(Saved data entries)
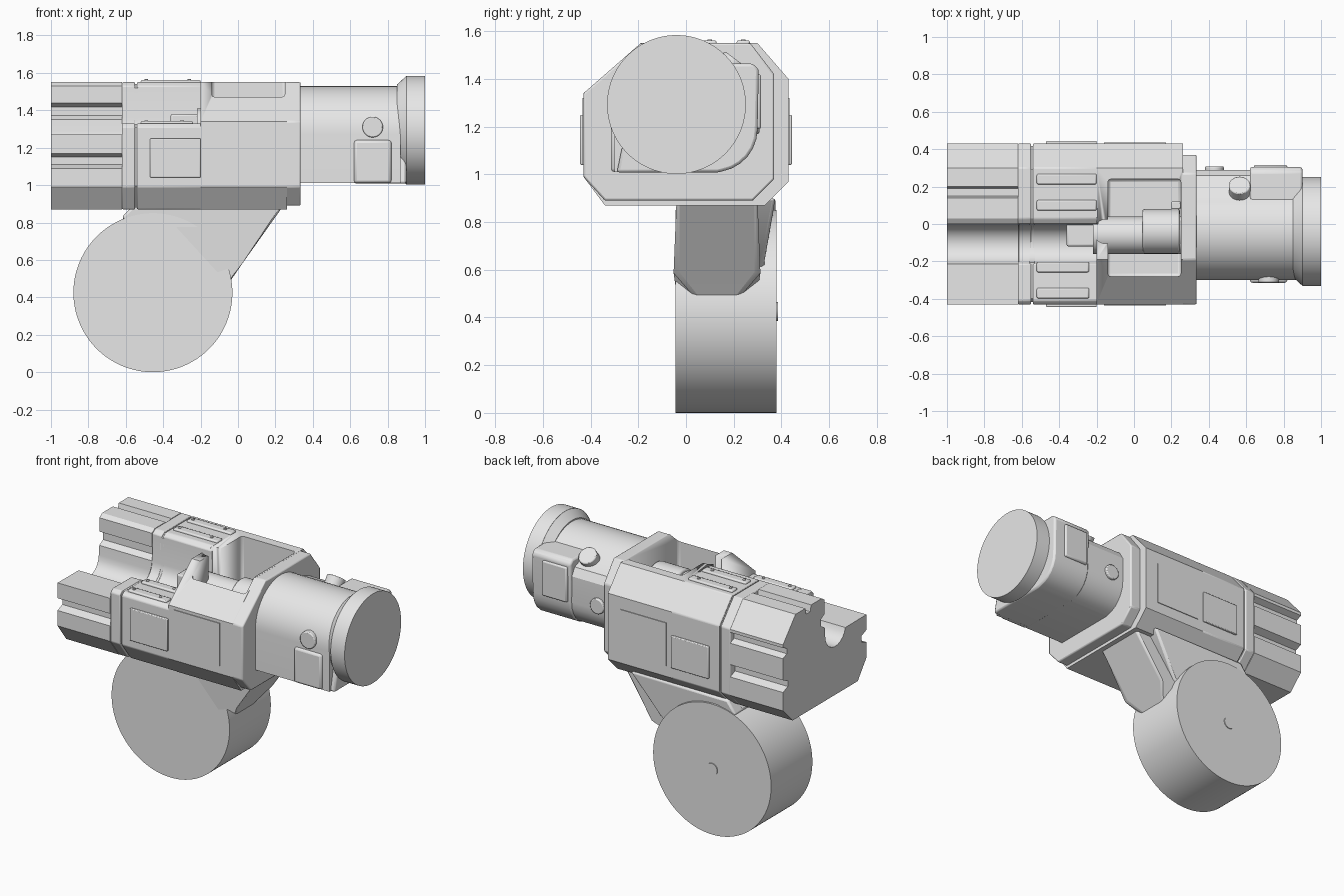
import bpy, bmesh, math
from mathutils import Vector

cube = bpy.data.objects.get("Cube")
if cube:
    bpy.data.objects.remove(cube)

grey = bpy.data.materials.new("plain_grey")
grey.use_nodes = True
grey.diffuse_color = (0.8, 0.8, 0.8, 1)
for node in grey.node_tree.nodes:
    if node.type == 'BSDF_PRINCIPLED':
        node.inputs["Base Color"].default_value = grey.diffuse_color


def finish(name, bm, bevel=0):
    """Turn a bmesh into a grey object with optional bevelled edges."""
    bmesh.ops.recalc_face_normals(bm, faces=bm.faces)
    mesh = bpy.data.meshes.new(name)
    bm.to_mesh(mesh)
    bm.free()
    mesh.materials.append(grey)
    ob = bpy.data.objects.new(name, mesh)
    bpy.context.collection.objects.link(ob)
    bpy.ops.object.select_all(action='DESELECT')
    ob.select_set(True)
    bpy.context.view_layer.objects.active = ob
    bpy.ops.object.shade_smooth_by_angle(angle=math.radians(28))
    if bevel:
        mod = ob.modifiers.new("edges", 'BEVEL')
        mod.width = bevel
        mod.segments = 2
        mod.limit_method = 'ANGLE'
    return ob


def prism(name, pts, axis, a, b, bevel=0, pinch=None):
    """Extrude a profile from a to b along x (y,z points) or y (x,z points)."""
    bm = bmesh.new()
    rings = []
    for t in (a, b):
        ring = []
        for i, (u, v) in enumerate(pts):
            s = t
            if pinch and i in pinch:
                s = (a + b) / 2 + (t - (a + b) / 2) * pinch[i]
            ring.append(bm.verts.new((s, u, v) if axis == 'x' else (u, s, v)))
        rings.append(ring)
        bm.faces.new(ring)
    n = len(pts)
    for i in range(n):
        j = (i + 1) % n
        bm.faces.new((rings[0][i], rings[0][j], rings[1][j], rings[1][i]))
    return finish(name, bm, bevel)


def box(name, x, y, z, bevel=0):
    return prism(name, [(y[0], z[0]), (y[1], z[0]), (y[1], z[1]), (y[0], z[1])],
                 'x', x[0], x[1], bevel)


def disc(name, centre, direction, r1, r2, depth, sides=64, bevel=0):
    """Cylinder or cone centred on a point and pointing along a direction."""
    bm = bmesh.new()
    bmesh.ops.create_cone(bm, cap_ends=True, segments=sides, radius1=r1, radius2=r2, depth=depth)
    rot = Vector(direction).to_track_quat('Z', 'Y').to_matrix()
    bmesh.ops.rotate(bm, verts=bm.verts, matrix=rot)
    bmesh.ops.translate(bm, verts=bm.verts, vec=centre)
    return finish(name, bm, bevel)


def arc(cy, cz, r, start, end, n):
    angles = [math.radians(start + (end - start) * i / n) for i in range(n + 1)]
    return [(cy + r * math.cos(t), cz + r * math.sin(t)) for t in angles]


def notch(y, z0, z1, depth):
    """Points of a groove in a side wall, walked from z0 to z1."""
    k = (z1 - z0) * 0.25
    return [(y, z0), (y + depth, z0 + k), (y + depth, z1 - k), (y, z1)]


# Shared lower outline and the stepped upper outlines
base = [(-0.43, 0.99), (-0.34, 0.87), (0.33, 0.87), (0.43, 0.97)]
shoulder = [(0.43, 1.40), (0.30, 1.55)]


def trough(top):
    """Concave channel between the tall and the low half."""
    return arc(-0.11, top + 0.02, 0.105, 0, -168, 10)


# Rear block with long grooves, then a plain collar
rear = (base + notch(0.43, 1.09, 1.17, -0.05) + notch(0.43, 1.31, 1.38, -0.04) + shoulder
        + [(0.20, 1.55), (0.19, 1.51), (0.15, 1.51), (0.14, 1.55), (0.03, 1.55), (0, 1.53)]
        + notch(0, 1.44, 1.35, 0.04) + trough(1.27)
        + [(-0.43, 1.27)] + notch(-0.43, 1.17, 1.09, 0.05))
prism("rear_block", rear, 'x', -1, -0.62)
plain = base + shoulder + [(0.03, 1.55), (0, 1.53)] + trough(1.33) + [(-0.41, 1.33), (-0.43, 1.31)]
prism("rear_collar", plain, 'x', -0.62, -0.55, 0.006)
inner = [(y * 0.97, 1.2 + (z - 1.2) * 0.97) for y, z in plain]
prism("seam_core", inner, 'x', -0.56, -0.53)
prism("middle_body", plain, 'x', -0.54, -0.19, 0.006)

# Frame with an opening in its top
frame_outline = base + shoulder + [(-0.19, 1.55), (-0.43, 1.34)]
frame = prism("front_frame", frame_outline, 'x', -0.2, 0.262)
cutter = box("opening_cutter", (-0.14, 0.25), (-0.28, 0.24), (1.2, 1.8), 0.015)
lug_cutter = disc("notch_cutter", (-0.15, -0.04, 1.5), (0, 0, 1), 0.065, 0.065, 0.4, 32)
for tool in (cutter, lug_cutter):
    tool.hide_render = True
    tool.hide_viewport = True
    cut = frame.modifiers.new("cut", 'BOOLEAN')
    cut.operation = 'DIFFERENCE'
    cut.object = tool
flange = [(-0.43, 0.99), (-0.34, 0.89), (0.28, 0.89), (0.37, 0.98), (0.37, 1.42), (0.27, 1.55),
          (-0.19, 1.55), (-0.43, 1.34)]
prism("front_flange", flange, 'x', 0.255, 0.335, 0.008)

# Mechanism seen inside the opening
disc("inner_barrel", (0.02, -0.06, 1.31), (1, 0, 0), 0.10, 0.10, 0.48, 32)
disc("inner_sleeve", (0.145, -0.04, 1.31), (1, 0, 0), 0.12, 0.12, 0.2, 32, 0.01)
box("barrel_latch", (-0.36, -0.2), (-0.12, 0.01), (1.25, 1.38), 0.01)
box("small_stop", (0.2, 0.25), (0.08, 0.12), (1.2, 1.43), 0.005)

# Pads with screws on both steps of the middle body
for i, (y, z, x1) in enumerate([(0.24, 1.55, -0.2), (0.10, 1.55, -0.2),
                                (-0.23, 1.33, -0.24), (-0.37, 1.33, -0.24)]):
    box(f"top_pad_{i}", (-0.52, x1), (y - 0.028, y + 0.028), (z - 0.01, z + 0.012), 0.008)
    for x in (-0.49, x1 - 0.06):
        disc(f"pad_screw_{i}", (x, y, z + 0.012), (0, 0, 1), 0.01, 0.01, 0.008, 12)

# Plates on the two flanks
for side, label in ((-1, "right"), (1, "left")):
    box(f"{label}_small_plate", (-0.47, -0.2), sorted((side * 0.42, side * 0.444)), (1.04, 1.25), 0.005)
    box(f"{label}_large_plate", (-0.16, 0.17), sorted((side * 0.42, side * 0.435)), (1.04, 1.32))

# Lens tube: round on top, flat underneath
tube = ([(-0.30, 1.01), (0.13, 1.01)] + arc(0.11, 1.19, 0.18, -80, 0, 6)
        + [(0.29, 1.36), (0.26, 1.41)] + arc(-0.04, 1.27, 0.26, 45, 180, 20))
prism("lens_tube", tube, 'x', 0.32, 0.87)
bulge = ([(-0.29, 1.008), (0.13, 1.008)] + arc(0.12, 1.19, 0.18, -80, 0, 6)
         + [(0.305, 1.44), (0.28, 1.465), (0.1, 1.465), (-0.25, 1.2)])
prism("tube_housing", bulge, 'x', 0.62, 0.90, 0.012)
box("right_tube_plate", (0.62, 0.82), (-0.315, -0.25), (1.01, 1.24), 0.015)
box("left_tube_plate", (0.64, 0.82), (0.25, 0.315), (1.19, 1.42), 0.01)
disc("right_knob", (0.72, -0.295, 1.31), (0, -1, 0), 0.055, 0.055, 0.04, 32, 0.006)
disc("left_knob", (0.43, 0.285, 1.22), (0, 1, 0), 0.05, 0.05, 0.045, 32, 0.006)
disc("top_knob", (0.565, 0.185, 1.45), (0, 0.6, 0.8), 0.058, 0.058, 0.08, 32, 0.006)

# Lens rim
disc("rim_taper", (0.875, -0.04, 1.293), (1, 0, 0), 0.245, 0.29, 0.05)
disc("lens_rim", (0.95, -0.04, 1.293), (1, 0, 0), 0.291, 0.291, 0.1, 96)

# Drum and the bracket that carries it
disc("drum", (-0.455, 0.168, 0.425), (0, 1, 0), 0.425, 0.425, 0.425, 128)
disc("drum_pin", (-0.455, 0.38, 0.425), (0, 1, 0), 0.04, 0.04, 0.012, 32)
strut = [(-0.62, 0.83), (-0.55, 0.9), (0.25, 0.9), (0.03, 0.59), (-0.06, 0.46), (-0.3, 0.45)]
prism("bracket", strut, 'y', -0.04, 0.30, 0.012, pinch={4: 0.4})
brace = [(-0.62, 0.82), (-0.56, 0.9), (0.25, 0.9), (0.14, 0.9), (-0.06, 0.62), (-0.3, 0.5)]
prism("bracket_web", [p for i, p in enumerate(brace) if i != 2], 'y', 0.1, 0.375, 0.012,
      pinch={3: 0.6})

● **YOUR ASSIGNMENT**
All lines above from the one with "bpy.data.objects.remove(cube)" to the one with "a bmesh into", inclusive, should be copied exactly, and no other lines.

● **REPLY TO THE EXERCISE**
    bpy.data.objects.remove(cube)

grey = bpy.data.materials.new("plain_grey")
grey.use_nodes = True
grey.diffuse_color = (0.8, 0.8, 0.8, 1)
for node in grey.node_tree.nodes:
    if node.type == 'BSDF_PRINCIPLED':
        node.inputs["Base Color"].default_value = grey.diffuse_color


def finish(name, bm, bevel=0):
    """Turn a bmesh into a grey object with optional bevelled edges."""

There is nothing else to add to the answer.